● Information provided:
··········

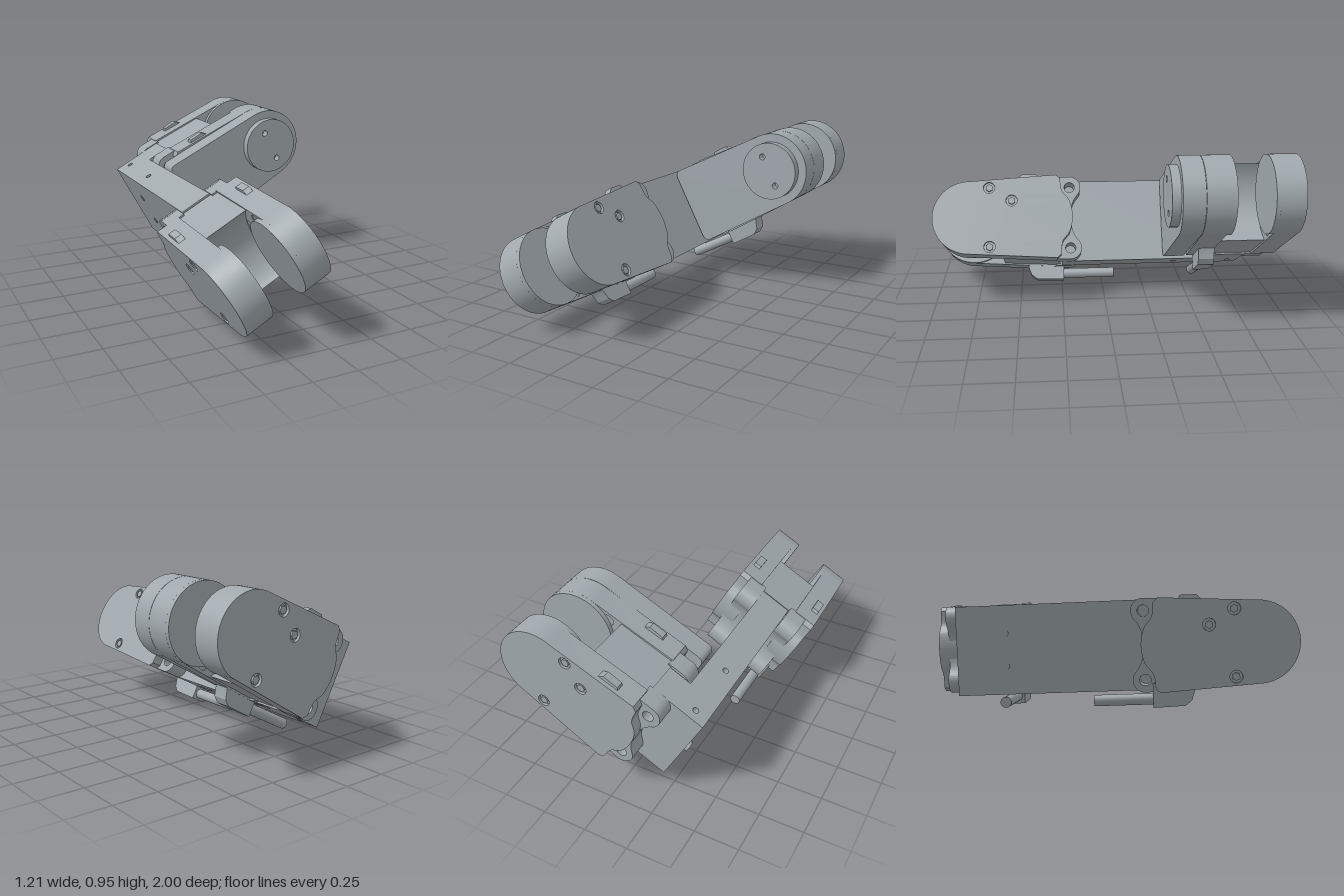
import * as THREE from 'three';
import { toCreasedNormals } from 'three/addons/utils/BufferGeometryUtils.js';

const grey = new THREE.MeshStandardMaterial({ color: 0xa0a8ad });
grey.name = 'machined grey';

function add(parent, name, geometry, x = 0, y = 0, z = 0) {
  const mesh = new THREE.Mesh(geometry, grey);
  mesh.name = name;
  mesh.position.set(x, y, z);
  parent.add(mesh);
  return mesh;
}

// Extrudes an XY shape from z0 to z1
function slab(shape, z0, z1) {
  const g = new THREE.ExtrudeGeometry(shape, { depth: z1 - z0, bevelEnabled: false, curveSegments: 24 });
  g.translate(0, 0, z0);
  return toCreasedNormals(g, 0.5);
}

// Cylinder along z from z0 to z1
function pin(r, z0, z1, sides = 20) {
  const g = new THREE.CylinderGeometry(r, r, z1 - z0, sides);
  g.rotateX(Math.PI / 2);
  g.translate(0, 0, (z0 + z1) / 2);
  return toCreasedNormals(g, 0.6);
}

function drill(shape, points, r) {
  for (const [x, y] of points) shape.holes.push(new THREE.Path().absarc(x, y, r, 0, Math.PI * 2, true));
  return shape;
}

const polygon = (points) => new THREE.Shape(points.map(([x, y]) => new THREE.Vector2(x, y)));
const R = 0.215;
const SCREWS = [[-0.115, 0.175], [-0.245, 0.097], [-0.115, -0.175]];

// Side cheek: round nose, slight taper, wavy tail
function cheekShape() {
  const s = new THREE.Shape();
  s.moveTo(0, -R);
  s.absarc(0, 0, R, -Math.PI / 2, Math.PI / 2, false);
  s.lineTo(-0.505, 0.247);
  s.lineTo(-0.53, 0.225);
  s.splineThru([[-0.54, 0.15], [-0.583, 0.09], [-0.6, 0], [-0.583, -0.09], [-0.54, -0.15], [-0.53, -0.225]]
    .map(([x, y]) => new THREE.Vector2(x, y)));
  s.lineTo(-0.505, -0.247);
  return drill(s, SCREWS, 0.033);
}

// Tail lug plate with two eyelets
function lugShape() {
  const s = new THREE.Shape();
  s.moveTo(-0.5, -0.245);
  s.lineTo(-0.5, 0.245);
  s.lineTo(-0.585, 0.247);
  s.absarc(-0.585, 0.182, 0.066, Math.PI / 2, Math.PI * 1.25, false);
  s.quadraticCurveTo(-0.59, 0.09, -0.59, 0);
  s.quadraticCurveTo(-0.59, -0.09, -0.632, -0.135);
  s.absarc(-0.585, -0.182, 0.066, Math.PI * 0.75, Math.PI * 1.5, false);
  return drill(s, [[-0.585, 0.182], [-0.585, -0.182]], 0.03);
}

// Bridge between the cheeks, hollowed around the pivot
function bridgeShape() {
  const s = new THREE.Shape();
  s.moveTo(-0.525, 0.237);
  s.lineTo(-0.183, 0.219);
  s.absarc(0, 0, 0.285, Math.PI * 0.722, Math.PI * 1.278, false);
  s.lineTo(-0.525, -0.237);
  return s;
}

// Fork: pivot at the origin, nose along +x, cheeks on either side in z
function makeFork(name) {
  const fork = new THREE.Group();
  fork.name = name;
  add(fork, 'bridge', slab(bridgeShape(), -0.126, 0.126));
  for (const side of [-1, 1]) {
    const span = (a, b) => (side > 0 ? [a, b] : [-b, -a]);
    add(fork, 'cheek', slab(cheekShape(), ...span(0.125, 0.26)));
    add(fork, 'pivotBoss', pin(R, ...span(0.1, 0.126), 48));
    add(fork, 'tailLug', slab(lugShape(), ...span(0.092, 0.2)));
    for (const [x, y] of SCREWS) {
      add(fork, 'screwSeat', pin(0.033, ...span(0.13, 0.243)), x, y);
      add(fork, 'screwHead', pin(0.022, ...span(0.24, 0.257), 6), x, y);
    }
    const clip = polygon([[-0.41, 0.22], [-0.39, 0.256], [-0.305, 0.256], [-0.27, 0.22]]);
    add(fork, 'topClip', slab(clip, ...span(0.195, 0.237)));
  }
  // Cable holder and cable below one cheek
  const holder = polygon([[-0.547, -0.328], [-0.38, -0.322], [-0.345, -0.295], [-0.32, -0.22], [-0.3, -0.2], [-0.547, -0.2]]);
  add(fork, 'cableHolder', slab(holder, 0.128, 0.218));
  const cable = new THREE.CylinderGeometry(0.03, 0.03, 0.33, 20);
  cable.rotateZ(Math.PI / 2);
  add(fork, 'cable', cable, -0.695, -0.285, 0.173);
  return fork;
}

export function createModel() {
  const model = new THREE.Group();
  model.name = 'jointedLink';
  const tilted = new THREE.Group();
  tilted.name = 'tiltedAssembly';
  tilted.rotation.z = THREE.MathUtils.degToRad(28);
  model.add(tilted);

  // Two identical forks at right angles
  const rear = makeFork('rearFork');
  rear.position.set(0.687, 0.473, -0.737);
  const front = makeFork('frontFork');
  front.position.set(-0.052, 0.473, 0.785);
  front.rotation.y = -Math.PI / 2;
  tilted.add(rear, front);

  // Cover plate and round cap on the rear fork
  const cover = new THREE.Shape();
  cover.moveTo(0, -R);
  cover.absarc(0, 0, R, -Math.PI / 2, Math.PI / 2, false);
  cover.lineTo(-0.59, 0.237);
  cover.quadraticCurveTo(-0.63, 0.237, -0.63, 0.195);
  cover.lineTo(-0.63, -0.195);
  cover.quadraticCurveTo(-0.63, -0.237, -0.59, -0.237);
  add(rear, 'coverPlate', slab(cover, 0.262, 0.382));
  const cap = new THREE.Shape().absarc(0, 0, 0.167, 0, Math.PI * 2, false);
  add(rear, 'pivotCap', slab(drill(cap, [[0, 0.093], [0, -0.093]], 0.018), 0.38, 0.43));

  // Connecting beam with a tongue into the rear fork
  const plan = polygon([[-0.14, -0.25], [0.04, -0.25], [0.04, 0.655], [0.17, 0.655], [0.17, 0.83], [-0.14, 0.83]]);
  const beam = slab(drill(plan, [[-0.062, 0.77], [-0.062, 0.435]], 0.016), 0, 0.488);
  beam.rotateX(-Math.PI / 2);
  add(tilted, 'beam', beam, 0, 0.227, 0);
  for (const y of [0.383, 0.563]) {
    const plug = new THREE.CylinderGeometry(0.02, 0.02, 0.008, 16);
    plug.rotateZ(Math.PI / 2);
    add(tilted, 'beamPlug', plug, -0.139, y, -0.56);
  }
  return model;
}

··········

● What is expected:
Could you report every line of the material that contains the string "position"?

● Response to the task:
  mesh.position.set(x, y, z);
  rear.position.set(0.687, 0.473, -0.737);
  front.position.set(-0.052, 0.473, 0.785);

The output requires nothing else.